Access to free eduction for poor, unsheltered children in Nigeria
From 59 to over 350 students – we support Nigerian Amina Zwindila's passion project and ensure that 350 poverty-stricken children receive an education which they would otherwise have no access to
Nigerianern Amina Zwindila set up her own school, to provide free education to children who cannot afford it. This is exactly the commitment needed to push developing countries forward. Financial assistance is necessary for these private initiatives to succeed. Our support will ensure the continued work of the Amina Zwindila Foundation School.
School dedication: Andreas Galler
We thank you in the name of the beneficiaries for your commitment and your relentless dedication to this school
Nigeria – a country searching for a salvageable future
Nigeria is Africa's most populous country, has an enormous amount of natural resources at its disposal and after years of military dictatorship is slowly transitioning into a democracy. Yet the economy is at a standstill and there are still many challenges to overcome.
Ethnic conflicts between the Muslim north and the Christian/Animist south are causing extreme shortage when it comes to education. The government does not guarantee that public schools can be attended.
Together instead of egoism
In developing countries, there are those who were fortunate: they came from well-to-do families and had the opportunity to receive a good education. Many of them move abroad or if staying, live in an insulated, higher social class.
In Nigeria, the illiteracy rate is approximately 30%, with the percentage for women at 50%. Even though compulsory schooling supposedly applies in the country, approximately only 50% of school aged children attend school. Over the last 30 years, the country's investments have sunk from 12% to approximately 4%. This means that as well as not having enough space for teaching, the quality of the education is also lacking. Those who are able send their children to private schools or, even better, abroad.
In developing nations, ideally, the wealthy would start concerning themselves with the poor.
There are those who do not turn away from the suffering in their country. Amina Zwindila is one of these people. A native Nigerian, she is the founder of the eponymous Amina Zwindila Foundation School. She wishes to lighten the burden of the less fortunate and help them towards a better future.
The more people climb out of poverty, the more others will help as well.
Amina Zwindila believes that people who have received help towards better opportunities are grateful, thus passing this spirit on and helping others out of poverty.
Because of these circumstances Amina Zwindila felt the need to act. She initiated a private school project in order to create free access to education for poor children and children in need of protection. She started with a nursery group with 5 children and was able to apply for a school license after 2 years.
When the Child & Family Foundation first started cooperating with Amina Zwindila Foundation School in 2011, 79 students were enrolled. By 2019, 300 students from Jos and surroundings received a solid education here.
Sustained and long-term commitment to education
At the beginning of our cooperation, we supported the Amina Zwindila School in meeting the running costs of the school operations, such as costs for teachers, food, electricity, water and educational material. In the following years, the school project was gradually expanded.

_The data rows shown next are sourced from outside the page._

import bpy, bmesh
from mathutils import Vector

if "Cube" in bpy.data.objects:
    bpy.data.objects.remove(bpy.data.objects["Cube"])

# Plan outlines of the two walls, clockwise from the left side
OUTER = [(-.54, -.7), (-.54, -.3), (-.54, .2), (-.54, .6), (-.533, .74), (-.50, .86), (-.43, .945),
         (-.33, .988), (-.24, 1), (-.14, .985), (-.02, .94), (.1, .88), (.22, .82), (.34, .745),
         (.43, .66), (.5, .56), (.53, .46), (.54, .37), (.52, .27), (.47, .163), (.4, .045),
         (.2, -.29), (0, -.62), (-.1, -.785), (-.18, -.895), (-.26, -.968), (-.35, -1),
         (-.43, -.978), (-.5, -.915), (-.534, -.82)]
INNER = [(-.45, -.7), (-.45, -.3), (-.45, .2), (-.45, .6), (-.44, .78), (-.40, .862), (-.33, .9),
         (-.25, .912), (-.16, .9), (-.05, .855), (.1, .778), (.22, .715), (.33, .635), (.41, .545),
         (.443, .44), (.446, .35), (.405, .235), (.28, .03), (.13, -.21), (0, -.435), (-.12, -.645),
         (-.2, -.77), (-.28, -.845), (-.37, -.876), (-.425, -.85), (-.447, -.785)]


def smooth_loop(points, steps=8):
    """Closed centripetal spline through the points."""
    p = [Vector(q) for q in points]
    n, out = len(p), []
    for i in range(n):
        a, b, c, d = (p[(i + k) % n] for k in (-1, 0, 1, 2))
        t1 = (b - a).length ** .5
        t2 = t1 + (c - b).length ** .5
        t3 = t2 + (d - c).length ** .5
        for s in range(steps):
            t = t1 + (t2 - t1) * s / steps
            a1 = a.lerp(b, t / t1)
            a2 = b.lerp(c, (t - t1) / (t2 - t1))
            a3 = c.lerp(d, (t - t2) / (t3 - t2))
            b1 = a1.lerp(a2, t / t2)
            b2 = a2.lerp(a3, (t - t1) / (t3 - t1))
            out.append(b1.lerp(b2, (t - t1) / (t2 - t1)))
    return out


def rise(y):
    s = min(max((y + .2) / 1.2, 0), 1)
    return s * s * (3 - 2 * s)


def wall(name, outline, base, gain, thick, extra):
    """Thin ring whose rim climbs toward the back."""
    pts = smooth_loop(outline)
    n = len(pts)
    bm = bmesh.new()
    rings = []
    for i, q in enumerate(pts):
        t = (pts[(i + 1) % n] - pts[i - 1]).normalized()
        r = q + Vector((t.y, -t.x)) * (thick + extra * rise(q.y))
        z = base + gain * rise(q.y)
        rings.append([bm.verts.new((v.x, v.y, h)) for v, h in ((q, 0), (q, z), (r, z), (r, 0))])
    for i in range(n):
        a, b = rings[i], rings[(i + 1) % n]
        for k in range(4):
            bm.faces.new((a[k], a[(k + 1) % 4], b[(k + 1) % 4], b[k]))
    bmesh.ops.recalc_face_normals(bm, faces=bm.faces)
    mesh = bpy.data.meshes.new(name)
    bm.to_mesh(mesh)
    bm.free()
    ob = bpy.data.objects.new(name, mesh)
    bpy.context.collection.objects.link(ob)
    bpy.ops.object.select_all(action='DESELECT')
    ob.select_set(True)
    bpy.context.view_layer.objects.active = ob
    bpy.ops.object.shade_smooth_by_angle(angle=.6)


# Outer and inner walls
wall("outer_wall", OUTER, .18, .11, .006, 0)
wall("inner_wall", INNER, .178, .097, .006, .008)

There were missing education materials replaced, furniture renewed and expanded, new teachers set up, and a small feeding program for the nursery school children installed.
What started as a small project a visionary grew to a solid school program on its way to an independent school administration.

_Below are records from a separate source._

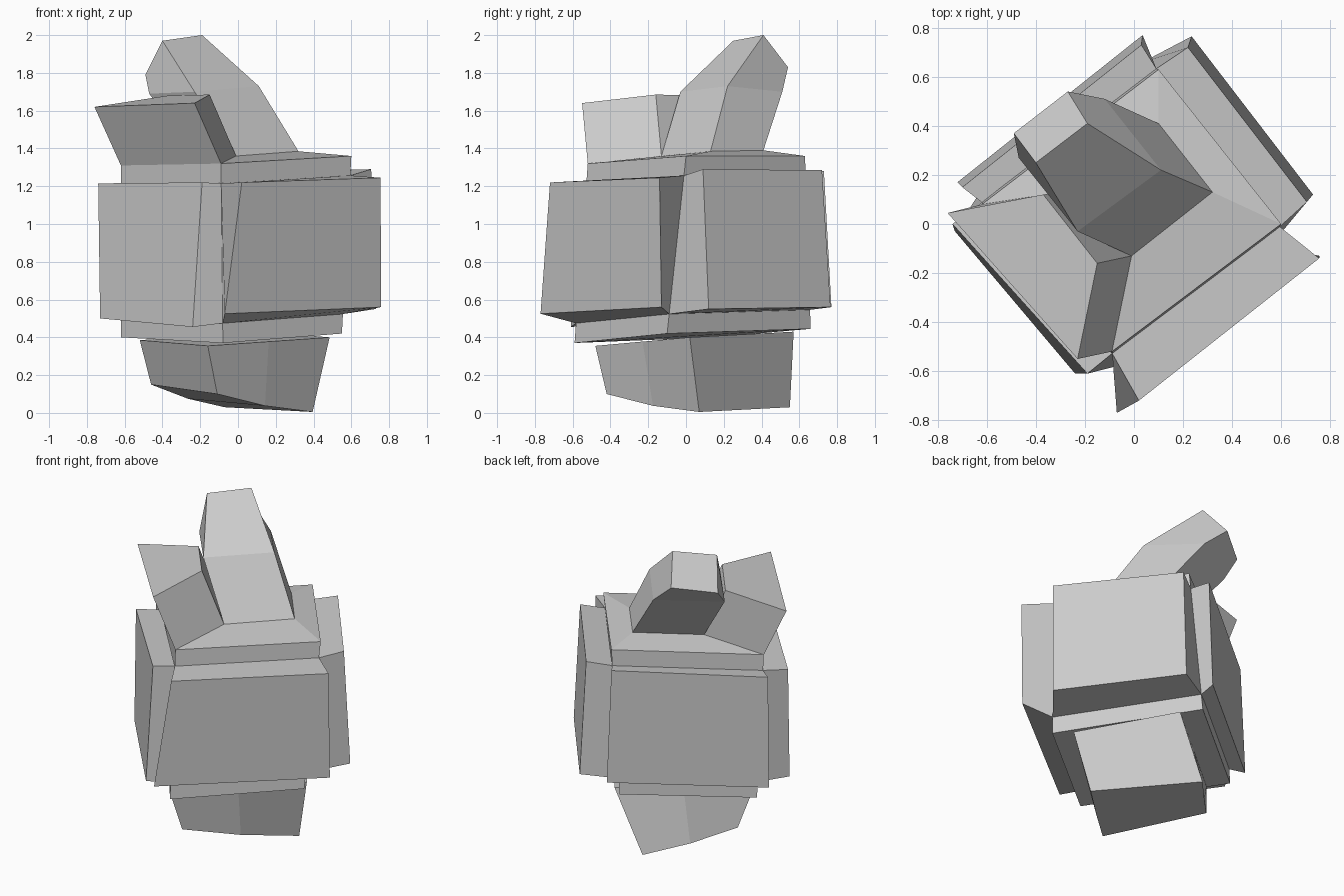
import bpy
import bmesh
from mathutils import Vector

if "Cube" in bpy.data.objects:
    bpy.data.objects.remove(bpy.data.objects["Cube"], do_unlink=True)

# One plain grey for the whole model
grey = bpy.data.materials.new("plain_grey")
grey.use_nodes = True
colour = (0.6, 0.6, 0.6, 1)
grey.diffuse_color = colour
grey.node_tree.nodes["Principled BSDF"].inputs["Base Color"].default_value = colour


def section(*points):
    return [Vector(p) for p in points]


def blend(first, second, amount):
    return [a.lerp(b, amount) for a, b in zip(first, second)]


def loft(name, sections):
    """Skin a stack of matching cross-sections and cap both ends."""
    bm = bmesh.new()
    rings = [[bm.verts.new(p) for p in ring] for ring in sections]
    for low, high in zip(rings, rings[1:]):
        for i in range(len(low)):
            j = (i + 1) % len(low)
            bm.faces.new((low[i], low[j], high[j], high[i]))
    bm.faces.new(rings[0])
    bm.faces.new(rings[-1])
    bmesh.ops.recalc_face_normals(bm, faces=bm.faces)
    mesh = bpy.data.meshes.new(name)
    bm.to_mesh(mesh)
    bm.free()
    mesh.materials.append(grey)
    obj = bpy.data.objects.new(name, mesh)
    bpy.context.collection.objects.link(obj)
    return obj


def add_midpoints(ring, bottom=0.0):
    """Split the two opposite long sides of a four-cornered section."""
    f, r, b, l = ring
    drop = Vector((0, 0, bottom))
    return [f, (f + r) / 2 - drop, r, b, (b + l) / 2 - drop, l]


# Core block; corners run front, right, back, left
core_low = section((-.08, -.59, .37), (.55, -.1, .42), (.02, .66, .445), (-.62, .15, .4))
core_high = section((-.09, -.52, 1.32), (.6, 0, 1.36), (.1, .63, 1.36), (-.62, .08, 1.31))
platform = section((-.01, -.13, 1.36), (.32, .13, 1.385), (.1, .41, 1.39), (-.23, .14, 1.36))
loft("core_block", [core_low, core_high, platform])

# Tapered foot under the core
foot_high = section((-.16, -.48, .355), (.485, .02, .4), (.12, .57, .43), (-.52, .05, .385))
foot_low = section((-.11, -.42, .1), (.395, .07, .005), (-.07, .55, .03), (-.46, .12, .15))
loft("tapered_foot", [add_midpoints(foot_low, .015), add_midpoints(foot_high)])

# Raised panel on each side of the core: outer corners low, low, high, high
band_low = blend(core_low, core_high, .11)
band_high = blend(core_low, core_high, .89)
outer_faces = {
    "front_left_panel": section((-.07, -.77, .525), (.757, -.13, .56),
                                (.755, -.14, 1.245), (.02, -.72, 1.22)),
    "back_left_panel": section((.73, .12, .55), (.235, .765, .56),
                               (.22, .72, 1.285), (.705, .09, 1.29)),
    "back_right_panel": section((.035, .77, .56), (-.72, .17, .5),
                                (-.7, .15, 1.21), (.03, .73, 1.28)),
    "front_right_panel": section((-.73, -.03, .5), (-.24, -.61, .455),
                                 (-.19, -.61, 1.22), (-.74, 0, 1.215)),
}
for i, (name, outer) in enumerate(outer_faces.items()):
    j = (i + 1) % 4
    loft(name, [[band_low[i], band_low[j], band_high[j], band_high[i]], outer])

# Leaning block growing from the front right of the top
block_base = [core_high[0], platform[0], platform[3], core_high[3]]
block_top = section((-.23, -.55, 1.64), (-.15, -.16, 1.685), (-.37, .12, 1.68), (-.76, .045, 1.62))
loft("leaning_block", [block_base, block_top])

# Bent arm rising from the platform
arm_knee = section((-.23, -.03, 1.7), (.11, .22, 1.73), (-.12, .51, 1.7), (-.47, .27, 1.69))
arm_tip = section((-.4, .25, 1.97), (-.19, .41, 2), (-.27, .54, 1.83), (-.49, .37, 1.79))
loft("bent_arm", [platform, arm_knee, arm_tip])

Property creates a clear perspective for the future
In April 2016, when we received a generous donation that enabled it to purchase the entire plot of land and the building for the Amina Zwindila Foundation School in Jos, the relief felt by the school's founder Amina Zwindila was immense.

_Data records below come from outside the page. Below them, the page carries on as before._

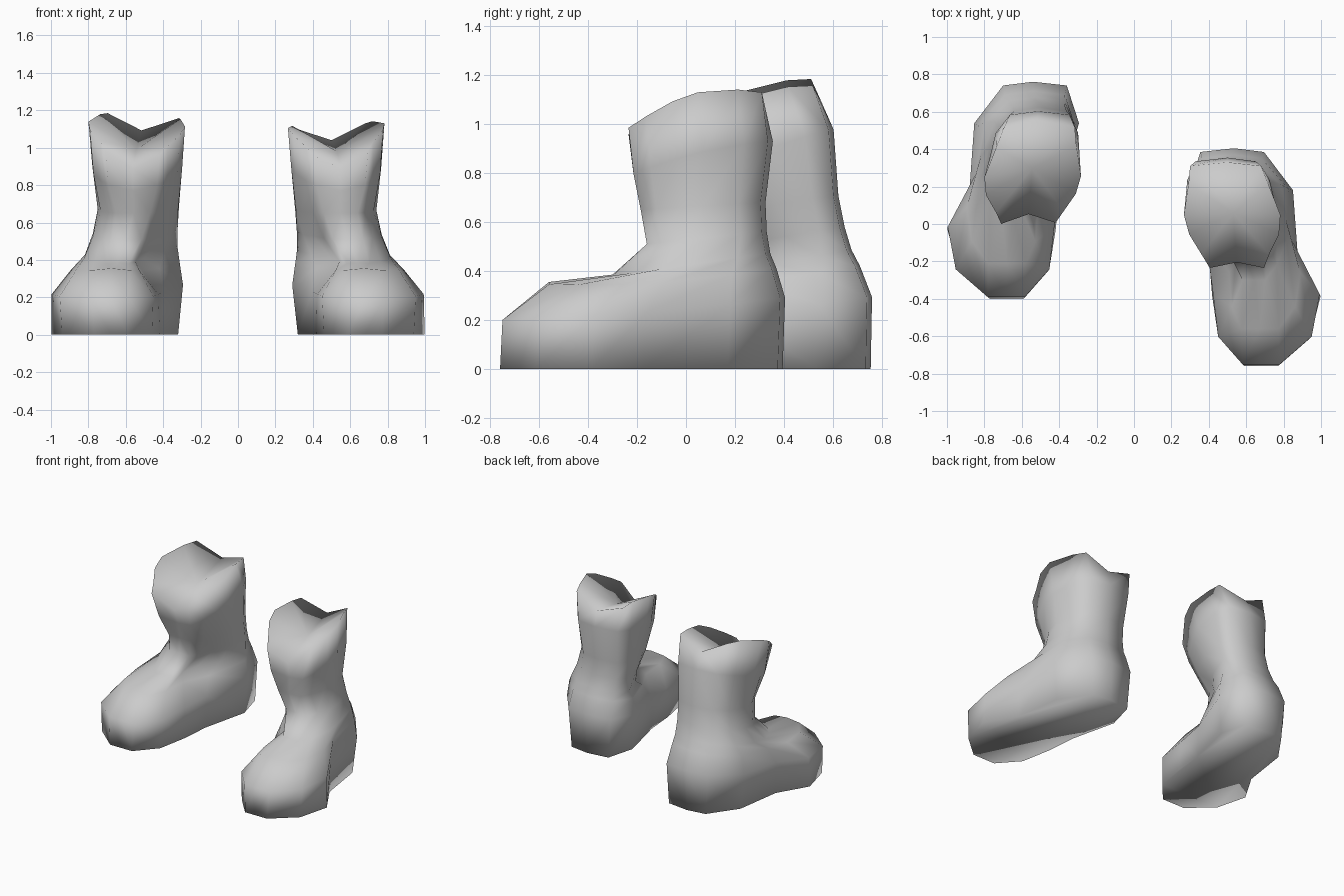
import bpy, bmesh, math

if "Cube" in bpy.data.objects:
    bpy.data.objects.remove(bpy.data.objects["Cube"], do_unlink=True)

grey = bpy.data.materials.new("boot_grey")
grey.use_nodes = True
colour = (0.6, 0.6, 0.6, 1)
grey.diffuse_color = colour
grey.node_tree.nodes["Principled BSDF"].inputs["Base Color"].default_value = colour

# Stations run from the front of each ring to its back
STATIONS = (0, .13, .33, .52, .82, 1)
FOOT_AXIS = (.68, .7, .708, .635, .57, .525)
SHAFT_AXIS = (.55, .542, .535, .525, .505, .49)


def lerp(a, b, t):
    return a + (b - a) * t


def ring(front, back, z_front, z_back, foot, widths, sag=0, mid=(0, 0), push=0, tilt=0):
    """Closed loop of fourteen points: two sides plus front and back middles."""
    left, right = [], []
    for t, w, fx, sx in zip(STATIONS, widths, FOOT_AXIS, SHAFT_AXIS):
        x, y = lerp(sx, fx, foot), lerp(front, back, t)
        z = lerp(z_front, z_back, t) + sag * math.sin(math.pi * t)
        left.append((x + w, y, z))
        right.append((x - w, y, z - tilt))
    nose = (lerp(SHAFT_AXIS[0], FOOT_AXIS[0], foot), front + push, z_front + mid[0])
    heel = (lerp(SHAFT_AXIS[-1], FOOT_AXIS[-1], foot) + .01, back + .02, z_back + mid[1])
    return [nose] + left + [heel] + right[::-1]


def boot_rings():
    return [
        # sole, toe and heel
        ring(-.76, .375, 0, 0, 1, (.09, .24, .29, .235, .25, .15)),
        ring(-.75, .385, .2, .29, 1, (.1, .25, .285, .24, .28, .17), -.015),
        # top of the foot and instep
        ring(-.56, .35, .345, .41, .95, (.1, .17, .19, .215, .26, .16), -.025, (.01, 0)),
        ring(-.3, .325, .38, .47, .7, (.06, .11, .16, .21, .235, .15), 0, (.005, 0)),
        # ankle and shaft
        ring(-.16, .31, .51, .56, .3, (.08, .13, .18, .21, .21, .14)),
        ring(-.185, .305, .65, .68, 0, (.09, .14, .19, .215, .2, .14)),
        ring(-.215, .335, .8, .93, 0, (.13, .18, .225, .24, .22, .16), .02, (-.03, 0), .03),
        # flared rim, dipped at the front and back
        ring(-.235, .31, .985, 1.13, 0, (.145, .18, .24, .258, .214, .19), .07, (-.1, -.09), .03, .025),
    ]


def build_boot(name, place):
    bm = bmesh.new()
    loops = [[bm.verts.new(place(*p)) for p in r] for r in boot_rings()]
    n = len(loops[0])
    for low, high in zip(loops, loops[1:]):
        for i in range(n):
            j = (i + 1) % n
            bm.faces.new((low[i], low[j], high[j], high[i]))
    bm.faces.new(loops[0][::-1])
    # sunken top surface
    centre = bm.verts.new(place(.53, .06, .98))
    for i in range(n):
        bm.faces.new((loops[-1][i], loops[-1][(i + 1) % n], centre))
    bmesh.ops.recalc_face_normals(bm, faces=bm.faces)
    # soft shading all over, sole and rim included
    for face in bm.faces:
        face.smooth = True
    mesh = bpy.data.meshes.new(name)
    bm.to_mesh(mesh)
    bm.free()
    mesh.materials.append(grey)
    bpy.context.collection.objects.link(bpy.data.objects.new(name, mesh))


def stay(x, y, z):
    return x, y, z


def mirror_and_lean(x, y, z):
    """Mirrored twin, set further back with its shaft leaning forward."""
    lean = max(0, z - .25)
    shift = .11 * lean + .08 * lean ** 2
    return -x - .015 * z, y + .36 - shift, z + .2 * lean * max(0, y)


build_boot("left_boot", stay)
build_boot("right_boot", mirror_and_lean)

Prior to this, the school's future as a provider of education to around 350 pupils had been more than just uncertain. The previous owner had announced plans to sell the land and property, which meant that the school would have had to halt operations. Thanks to the CFF, the school's future is now safe and Amina's hopes of helping poorer members of society to gain access to a high standard of education have finally been fulfilled.
Renovation ensures the school’s long-term existence.
However, purchasing the plot and school building wasn't the only thing on the agenda.
To provide the children with the best possible learning environment, the Child & Family Foundation didn't hang around when it came to starting with renovations
Progress raced along so quickly that the building could be officially opened and blessed as early as July 2016.
A well for clean water
As the Amina Zwindila Foundation School was built on the arid Jos Plateau, the school struggled initially with water shortages. Our project partner, the Greenfinity Foundation found a remedy: they hesitate built a solar-powered well directly within the school’s grounds, which runs cost-effective and inexpensive.
Now pupils have drinking water, there are sanitary facilities and there is enough water for keeping the school clean and tidy, which all results in preventing the spread of dangerous diseases resulting from unclean water and thus improve the pupils’ and teachers’ quality of life as a result.
A solar-powered well as a first step towards independence.
The well-construction project perused an additional intention: Water had to be bought in at a high price. The well should provide the Amina Zwindila Foundation School with a way to support itself. The water, that has flowed from the well ever since, is more than enough to supply the school. In fact, the school is even able to sell some of the precious liquid providing an additional source of income.